more than 19 fish ponds lying stagnant in Mutasa
overnment in 2016 embarked on a nationwide drive to encourage small-scale fish farming, as a way of empowering communities and promoting aquaculture as a business.
Since then, Mutasa South has rolled out projects which have seen villagers forming groups to dig fish ponds, which the Ministry of Environment, Water and Climate was supposed to supply with fingerlings.
Member of Parliament for Mutasa South Cde Irene Zindi told The Herald that while the project had gained momentum last year, only one dam in the area had received fingerlings from the Ministry of Environment, Water and Climate this year.
“We are still waiting for the Ministry of Environment to provide us with more.

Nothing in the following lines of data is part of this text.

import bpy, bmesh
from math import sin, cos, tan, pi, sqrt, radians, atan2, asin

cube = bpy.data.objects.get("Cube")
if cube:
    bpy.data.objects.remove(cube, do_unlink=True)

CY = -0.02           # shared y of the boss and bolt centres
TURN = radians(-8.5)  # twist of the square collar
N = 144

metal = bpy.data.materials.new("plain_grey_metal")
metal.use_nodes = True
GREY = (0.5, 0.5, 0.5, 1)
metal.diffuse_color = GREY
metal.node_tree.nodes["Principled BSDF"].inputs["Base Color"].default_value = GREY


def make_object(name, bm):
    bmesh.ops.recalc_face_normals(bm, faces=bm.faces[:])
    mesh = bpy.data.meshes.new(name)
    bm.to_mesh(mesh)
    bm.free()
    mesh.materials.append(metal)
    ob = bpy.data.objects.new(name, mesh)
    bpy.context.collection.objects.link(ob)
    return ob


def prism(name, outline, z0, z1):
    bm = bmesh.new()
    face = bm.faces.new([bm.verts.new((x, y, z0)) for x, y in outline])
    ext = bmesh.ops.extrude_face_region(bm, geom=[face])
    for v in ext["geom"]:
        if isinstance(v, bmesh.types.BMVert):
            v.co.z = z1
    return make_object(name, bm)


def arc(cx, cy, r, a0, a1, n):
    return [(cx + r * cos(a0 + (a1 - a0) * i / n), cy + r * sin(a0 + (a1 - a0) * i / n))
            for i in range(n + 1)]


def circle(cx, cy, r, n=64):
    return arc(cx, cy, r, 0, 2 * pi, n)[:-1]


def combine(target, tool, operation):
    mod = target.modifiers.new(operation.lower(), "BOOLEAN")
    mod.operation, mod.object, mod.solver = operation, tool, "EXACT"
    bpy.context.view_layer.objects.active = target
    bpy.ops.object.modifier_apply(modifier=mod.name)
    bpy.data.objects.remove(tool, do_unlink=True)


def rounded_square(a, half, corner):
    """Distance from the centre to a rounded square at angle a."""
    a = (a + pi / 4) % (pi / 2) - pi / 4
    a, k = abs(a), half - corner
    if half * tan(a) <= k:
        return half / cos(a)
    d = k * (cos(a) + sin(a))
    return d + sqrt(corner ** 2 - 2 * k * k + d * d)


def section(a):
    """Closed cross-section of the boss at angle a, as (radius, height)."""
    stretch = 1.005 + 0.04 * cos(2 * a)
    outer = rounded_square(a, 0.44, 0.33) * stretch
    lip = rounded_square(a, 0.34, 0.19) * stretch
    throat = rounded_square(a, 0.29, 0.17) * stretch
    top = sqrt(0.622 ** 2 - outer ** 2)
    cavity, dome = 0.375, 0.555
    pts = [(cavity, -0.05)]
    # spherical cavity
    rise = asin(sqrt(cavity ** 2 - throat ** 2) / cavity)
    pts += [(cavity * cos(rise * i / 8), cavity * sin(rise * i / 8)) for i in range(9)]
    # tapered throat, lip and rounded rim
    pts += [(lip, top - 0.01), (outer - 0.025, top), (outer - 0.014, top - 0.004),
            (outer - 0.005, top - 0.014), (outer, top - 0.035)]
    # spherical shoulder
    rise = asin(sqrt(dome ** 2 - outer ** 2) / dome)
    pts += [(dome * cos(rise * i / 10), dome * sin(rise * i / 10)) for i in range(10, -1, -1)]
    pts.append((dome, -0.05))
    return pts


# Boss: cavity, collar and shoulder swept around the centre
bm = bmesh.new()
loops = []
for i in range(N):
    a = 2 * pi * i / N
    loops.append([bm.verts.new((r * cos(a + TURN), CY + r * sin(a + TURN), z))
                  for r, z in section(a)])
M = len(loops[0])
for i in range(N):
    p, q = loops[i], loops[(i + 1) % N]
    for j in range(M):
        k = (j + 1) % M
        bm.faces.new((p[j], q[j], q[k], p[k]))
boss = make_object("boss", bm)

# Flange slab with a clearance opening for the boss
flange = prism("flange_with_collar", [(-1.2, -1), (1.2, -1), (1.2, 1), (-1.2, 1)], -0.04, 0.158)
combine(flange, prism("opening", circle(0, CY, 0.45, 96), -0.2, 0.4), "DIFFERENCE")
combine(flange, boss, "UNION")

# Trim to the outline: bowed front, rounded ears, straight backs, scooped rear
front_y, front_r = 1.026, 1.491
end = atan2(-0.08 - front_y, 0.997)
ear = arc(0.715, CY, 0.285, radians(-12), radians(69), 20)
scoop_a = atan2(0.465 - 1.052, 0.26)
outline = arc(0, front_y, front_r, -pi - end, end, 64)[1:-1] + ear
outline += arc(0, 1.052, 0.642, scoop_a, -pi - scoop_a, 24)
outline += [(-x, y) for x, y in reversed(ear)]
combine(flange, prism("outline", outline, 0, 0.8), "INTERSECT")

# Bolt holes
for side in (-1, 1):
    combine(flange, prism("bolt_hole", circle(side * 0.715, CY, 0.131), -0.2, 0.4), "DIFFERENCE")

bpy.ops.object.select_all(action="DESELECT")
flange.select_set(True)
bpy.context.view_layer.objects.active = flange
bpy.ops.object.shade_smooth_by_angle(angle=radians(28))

“So far we received fingerlings for one dam in Magarasadza Village in Ward 23, but we still have 20 more dams that need fingerlings,” she said.
She said the projects were targeting both the urban and rural areas of the constituency.
“We did assessments of the number of people interested in undertaking that project and the numbers are growing and people have been digging their ponds,” said Cde Zindi.
She said the Mabonda area, which already has thriving projects had plenty of water, an advantage for those interested in fish farming.
“This is a good project for our people and if we manage to implement it well and monitor everyone’s progress, it will generate good income for the farming community as well become crucial in terms of nutrition,” said Cde Zindi.
Zimbabwe has the largest fish farming operation in Africa and Government has been exploring ways of promoting small-scale commercial fish production in all provinces.
In March 2016, Government established the Zimbabwe Fish Producers’ Association (ZFPA) to promote and develop aquaculture as a fully-fledged and vibrant sector of the livestock industry.
The establishment of ZFPA is part of the process of crafting the National Aquaculture Policy, under a European Union-funded initiative.